= Work task =
Within the entries that follow, show each line where the word "name" occurs.
• • • •
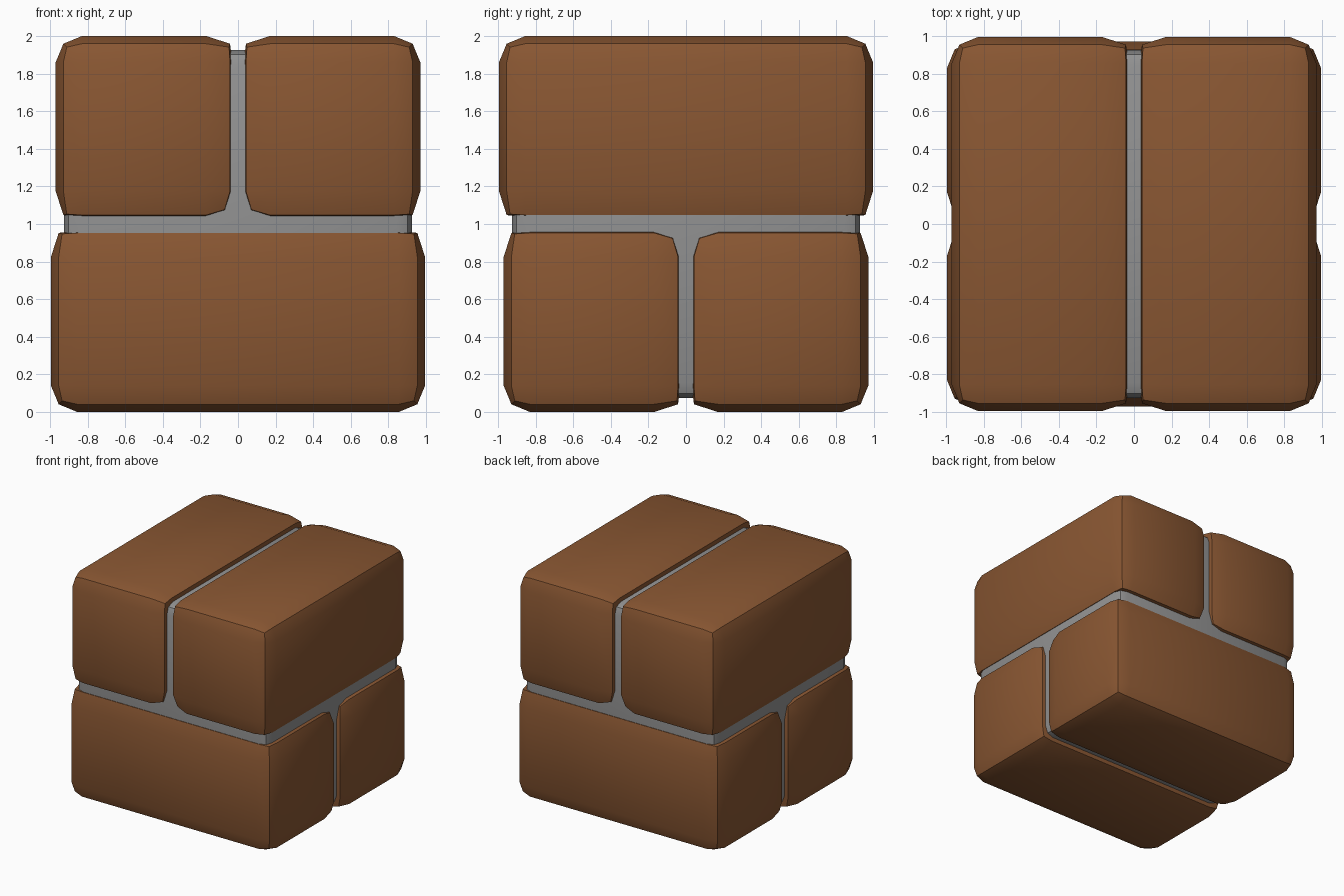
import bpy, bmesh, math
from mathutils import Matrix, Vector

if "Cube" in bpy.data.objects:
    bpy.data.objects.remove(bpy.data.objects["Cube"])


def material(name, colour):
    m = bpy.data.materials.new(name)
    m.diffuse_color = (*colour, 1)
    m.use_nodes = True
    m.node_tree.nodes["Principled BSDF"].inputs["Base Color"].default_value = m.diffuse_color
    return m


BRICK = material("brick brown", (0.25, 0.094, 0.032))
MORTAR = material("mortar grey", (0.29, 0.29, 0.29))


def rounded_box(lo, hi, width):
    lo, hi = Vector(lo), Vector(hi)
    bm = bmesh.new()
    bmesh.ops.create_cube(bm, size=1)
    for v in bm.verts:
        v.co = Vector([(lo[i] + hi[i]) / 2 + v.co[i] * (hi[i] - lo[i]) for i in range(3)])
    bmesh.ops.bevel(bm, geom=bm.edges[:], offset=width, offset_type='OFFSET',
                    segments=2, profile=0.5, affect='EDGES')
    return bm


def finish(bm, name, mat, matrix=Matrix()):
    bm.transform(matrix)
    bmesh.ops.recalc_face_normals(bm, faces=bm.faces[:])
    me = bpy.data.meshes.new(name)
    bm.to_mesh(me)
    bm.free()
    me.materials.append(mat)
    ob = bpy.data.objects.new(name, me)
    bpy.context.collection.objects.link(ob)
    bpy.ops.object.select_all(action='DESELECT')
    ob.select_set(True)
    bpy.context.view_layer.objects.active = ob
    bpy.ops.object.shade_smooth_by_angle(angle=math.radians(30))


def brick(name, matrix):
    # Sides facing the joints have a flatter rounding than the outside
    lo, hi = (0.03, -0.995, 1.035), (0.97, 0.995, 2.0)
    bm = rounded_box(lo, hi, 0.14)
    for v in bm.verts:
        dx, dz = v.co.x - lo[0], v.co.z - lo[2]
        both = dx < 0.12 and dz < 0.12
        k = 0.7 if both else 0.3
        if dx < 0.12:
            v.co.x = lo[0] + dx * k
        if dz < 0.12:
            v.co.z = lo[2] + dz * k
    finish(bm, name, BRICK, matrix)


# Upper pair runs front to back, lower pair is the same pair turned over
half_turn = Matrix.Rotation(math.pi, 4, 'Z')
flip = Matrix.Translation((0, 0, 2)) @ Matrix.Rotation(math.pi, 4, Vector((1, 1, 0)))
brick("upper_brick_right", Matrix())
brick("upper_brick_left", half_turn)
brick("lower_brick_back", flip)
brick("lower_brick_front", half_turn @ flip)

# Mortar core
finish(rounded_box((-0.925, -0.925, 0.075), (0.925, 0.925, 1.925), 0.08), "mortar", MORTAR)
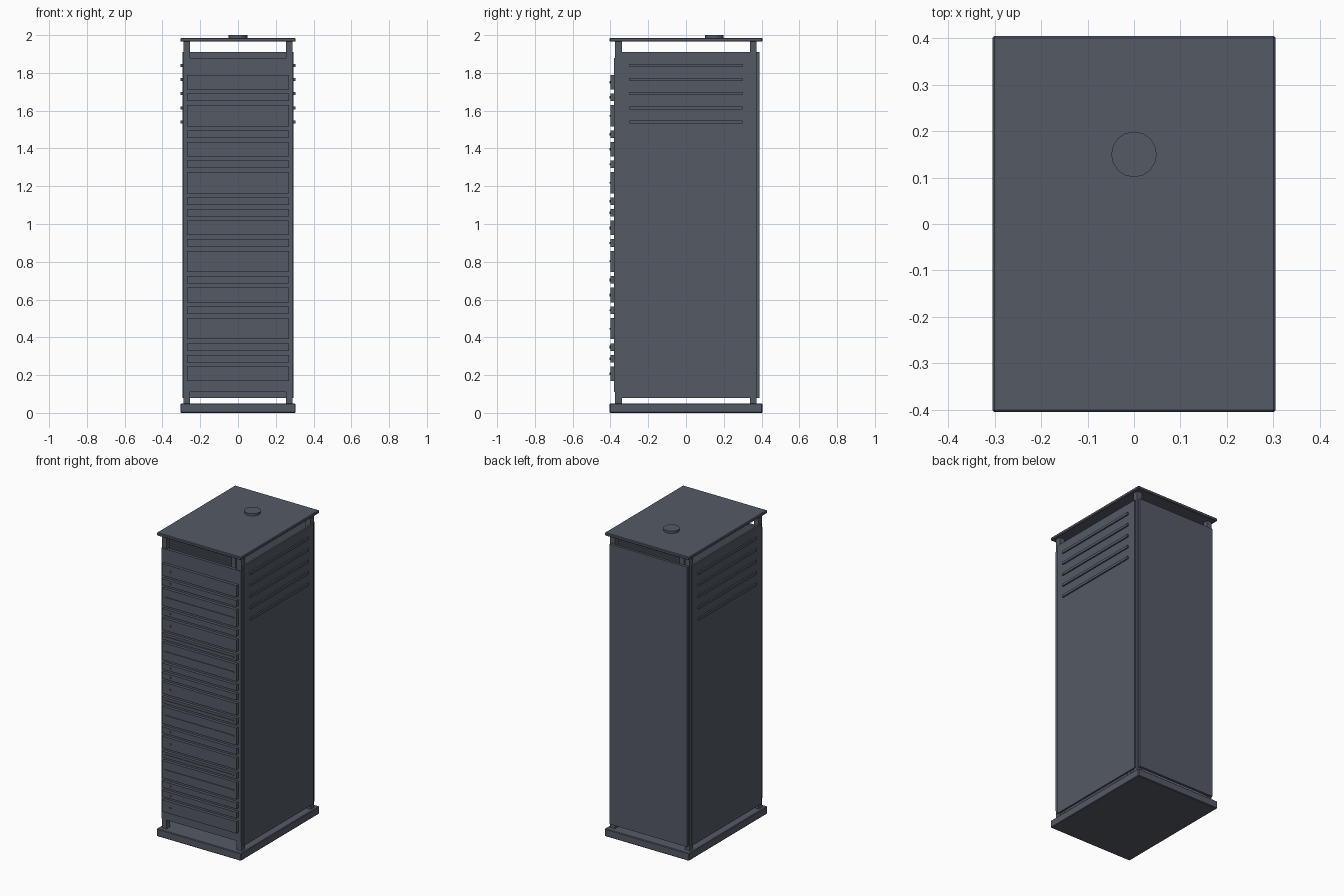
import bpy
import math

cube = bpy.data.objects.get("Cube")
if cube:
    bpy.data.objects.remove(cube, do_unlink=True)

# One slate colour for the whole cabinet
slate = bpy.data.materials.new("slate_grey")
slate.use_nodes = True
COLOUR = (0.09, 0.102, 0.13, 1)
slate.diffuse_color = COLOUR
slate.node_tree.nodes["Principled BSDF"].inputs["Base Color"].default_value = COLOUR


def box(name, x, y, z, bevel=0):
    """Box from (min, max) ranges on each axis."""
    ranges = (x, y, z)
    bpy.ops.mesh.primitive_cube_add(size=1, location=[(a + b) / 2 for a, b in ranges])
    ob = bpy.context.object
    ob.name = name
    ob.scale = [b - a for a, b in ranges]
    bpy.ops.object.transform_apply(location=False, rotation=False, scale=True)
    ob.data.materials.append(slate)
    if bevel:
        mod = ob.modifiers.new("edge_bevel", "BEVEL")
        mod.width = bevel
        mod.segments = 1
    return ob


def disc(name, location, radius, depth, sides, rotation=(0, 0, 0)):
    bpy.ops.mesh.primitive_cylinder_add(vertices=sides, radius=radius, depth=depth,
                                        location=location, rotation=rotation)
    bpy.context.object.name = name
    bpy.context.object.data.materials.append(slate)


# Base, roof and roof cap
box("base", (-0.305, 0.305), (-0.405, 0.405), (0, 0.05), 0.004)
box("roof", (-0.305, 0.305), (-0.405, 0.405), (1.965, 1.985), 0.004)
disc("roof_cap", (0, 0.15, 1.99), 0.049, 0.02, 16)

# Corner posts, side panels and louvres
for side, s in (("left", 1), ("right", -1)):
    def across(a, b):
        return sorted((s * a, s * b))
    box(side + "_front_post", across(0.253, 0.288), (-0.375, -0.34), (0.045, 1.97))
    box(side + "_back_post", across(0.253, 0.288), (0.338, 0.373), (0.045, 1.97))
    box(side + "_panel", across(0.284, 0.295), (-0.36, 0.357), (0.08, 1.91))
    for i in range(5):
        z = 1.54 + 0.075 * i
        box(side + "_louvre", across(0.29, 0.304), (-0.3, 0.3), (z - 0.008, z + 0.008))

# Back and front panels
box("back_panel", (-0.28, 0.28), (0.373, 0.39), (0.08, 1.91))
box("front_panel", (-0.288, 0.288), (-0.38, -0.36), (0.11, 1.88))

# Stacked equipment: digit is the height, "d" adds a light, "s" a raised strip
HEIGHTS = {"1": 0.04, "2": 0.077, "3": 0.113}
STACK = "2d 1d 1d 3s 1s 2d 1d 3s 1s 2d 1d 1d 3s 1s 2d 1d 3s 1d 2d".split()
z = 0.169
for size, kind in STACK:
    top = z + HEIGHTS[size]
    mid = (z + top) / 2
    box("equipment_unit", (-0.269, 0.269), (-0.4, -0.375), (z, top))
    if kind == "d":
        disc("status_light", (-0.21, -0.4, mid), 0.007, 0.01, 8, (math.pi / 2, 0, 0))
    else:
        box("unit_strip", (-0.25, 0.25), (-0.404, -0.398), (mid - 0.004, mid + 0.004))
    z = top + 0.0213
• • • •
= Final answer =
def material(name, colour):
    m = bpy.data.materials.new(name)
def finish(bm, name, mat, matrix=Matrix()):
    me = bpy.data.meshes.new(name)
    ob = bpy.data.objects.new(name, me)
def brick(name, matrix):
    finish(bm, name, BRICK, matrix)
def box(name, x, y, z, bevel=0):
    ob.name = name
def disc(name, location, radius, depth, sides, rotation=(0, 0, 0)):
    bpy.context.object.name = name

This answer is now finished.